A study is published in the Journal of Organic Systems. It claims to find a connection between genetically modified feed (corn and soybeans) for pigs and the pigs developing an increase in uterine weight and severe stomach inflammation.
The second thing to be noted is that the lead author’s web site is devoted to anti-GM food reports, and happens to have a link on the home page to Sustainable Pulse, with a convenient email subscription box.
We are not dealing with “disinterested and objective science” here.
Even before reading the study, those facts alone should suggest to reporters that they should proceed with caution. This is likely more advocacy science, with the emphasis on the advocacy and not on the science. Something smells, and it’s not the pigs.
So, did any reporters overlook this and report the story as straight news?
Science experts smelled the studies from the outset.
Mark Lynas looked at the study and then dissected it, concluding that “extraordinary claims require extraordinary evidence …No conclusions can be drawn from this study, except for one – that there should be tighter controls on experiments performed on animals by anti-biotech campaigners, for the sake of animal welfare.”
Andrew Kniss, Assistant Professor, Weed Biology & Ecology at the University of Wyoming, breaks apart the statistic methods the authors used to come to their conclusions: “If I were to have analyzed these data, using the statistical techniques that I was taught were appropriate for the type of data, I would have concluded there was no statistical difference in stomach inflammation between the pigs fed the two different diets. To analyze these data the way the authors did makes it seem like they’re trying to find a difference, where none really exist.”
David Tribe (@gmopundit) said this: “It’s what some call a fishing expedition in search of a finding, and a known pitfall of animal feeding trials on whole foods.” Then he looked at what commonly causes enlarged uteruses in swine; and noted that the authors may have inadvertently confirmed the safety of GM feed for swine. (You can see all of his posts on the study at GMOPundit.)
Fourat Janabi, author of the blog Random Rationality, provides “pseudoscience indicators” as signposts for debunking the studies claims. His post outlines six “warning signs” regarding the study’s integrity; dismisses the low-impact journal the study was published in; and exposes the true interests and motives of both those conducting and funding the study. (Note that he doesn’t mince words in the headline of his article.)

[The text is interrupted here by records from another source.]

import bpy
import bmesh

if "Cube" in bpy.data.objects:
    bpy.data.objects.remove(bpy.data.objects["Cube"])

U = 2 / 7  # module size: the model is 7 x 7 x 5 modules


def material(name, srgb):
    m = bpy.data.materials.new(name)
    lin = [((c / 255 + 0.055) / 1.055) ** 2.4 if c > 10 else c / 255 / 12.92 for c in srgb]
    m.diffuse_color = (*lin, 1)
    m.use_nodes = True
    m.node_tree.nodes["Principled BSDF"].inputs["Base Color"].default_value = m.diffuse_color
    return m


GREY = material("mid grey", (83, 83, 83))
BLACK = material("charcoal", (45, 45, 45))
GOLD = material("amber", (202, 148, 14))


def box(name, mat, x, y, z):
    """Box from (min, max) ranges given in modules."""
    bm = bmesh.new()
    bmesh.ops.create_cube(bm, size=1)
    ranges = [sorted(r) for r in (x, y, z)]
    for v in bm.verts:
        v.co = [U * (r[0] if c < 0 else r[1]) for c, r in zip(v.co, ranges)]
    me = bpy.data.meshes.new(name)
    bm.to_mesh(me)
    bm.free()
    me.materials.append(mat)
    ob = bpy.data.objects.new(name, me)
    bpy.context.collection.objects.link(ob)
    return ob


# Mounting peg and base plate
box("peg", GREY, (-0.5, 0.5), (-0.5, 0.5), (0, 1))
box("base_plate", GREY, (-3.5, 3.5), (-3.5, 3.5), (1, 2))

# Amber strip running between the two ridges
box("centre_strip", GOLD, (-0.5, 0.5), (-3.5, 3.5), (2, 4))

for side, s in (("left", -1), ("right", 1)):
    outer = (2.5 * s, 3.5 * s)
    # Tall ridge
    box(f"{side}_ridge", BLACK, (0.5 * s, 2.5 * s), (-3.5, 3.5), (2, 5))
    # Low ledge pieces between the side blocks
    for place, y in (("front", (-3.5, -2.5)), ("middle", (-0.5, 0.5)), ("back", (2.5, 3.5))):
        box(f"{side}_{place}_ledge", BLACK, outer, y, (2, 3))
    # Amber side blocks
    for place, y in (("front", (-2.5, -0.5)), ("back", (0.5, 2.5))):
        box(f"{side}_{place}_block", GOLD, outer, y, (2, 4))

Dr. Cami Ryan summarizes various expert critiques and also provides her own assessment of the authors’ recipe for shoddy science: “This is just another exercise to “prove” that GMOs are dangerous rather than to objectively investigate them. …The science, however, doesn’t pass the sniff-test. It’s a case of faulty methodology and poorly interpreted data magically making it through the peer review process. Throw in some colorful (scary) pictures of pig uteri for good measure, add to that a bit of bias and credibility issues and you have the makings for some really ‘shoddy science’.”
Mark Hoofnagle, MD, PhD provides a really straight forward explanation of how the scientific process should work and how this study fall short. He also includes an illustration – literally a stick figure cartoon (XKCD knows stats) – of how shoddy science not only gets published but also inaccurately covered in the media, often by non-scientists.
The findings of one study must be evaluated on the quality of the data in that study and in the context of body of evidence. Numerous peer-reviewed scientific studies have been performed on biotech crops to date, including more than a hundred feeding studies. All confirmed their safety. This is reflected in the respective safety assessments by government regulatory authorities around the world.
In 2012, a comprehensive literature review (Snell et al., 2012) assessed the health impact of a GM plant diet containing GM maize, potato, soybean, rice, or triticale on animal health. The review concluded “that GM plants are nutritionally equivalent to their non‐GM counterparts and can be safely used in food and feed.” Other recent studies where GM corn was fed to weanling pigs (Walsh et al, 2012) and growing and finishing pigs (Buzoianu et al., 2012) have generated similar results; GM corn was reported to be as safe and nutritious as the non‐GM counterpart. You can see a list of peer-reviewed feeding studies here.
These products are more rigorously tested than any other food product available today. It is estimated that three trillion meals containing ingredients from biotech crops have been consumed without a single reliable documentation of any food safety issues for people or animals.
And yet advocacy “science” will still find a friendly welcome in the arms of advocacy “journalism.”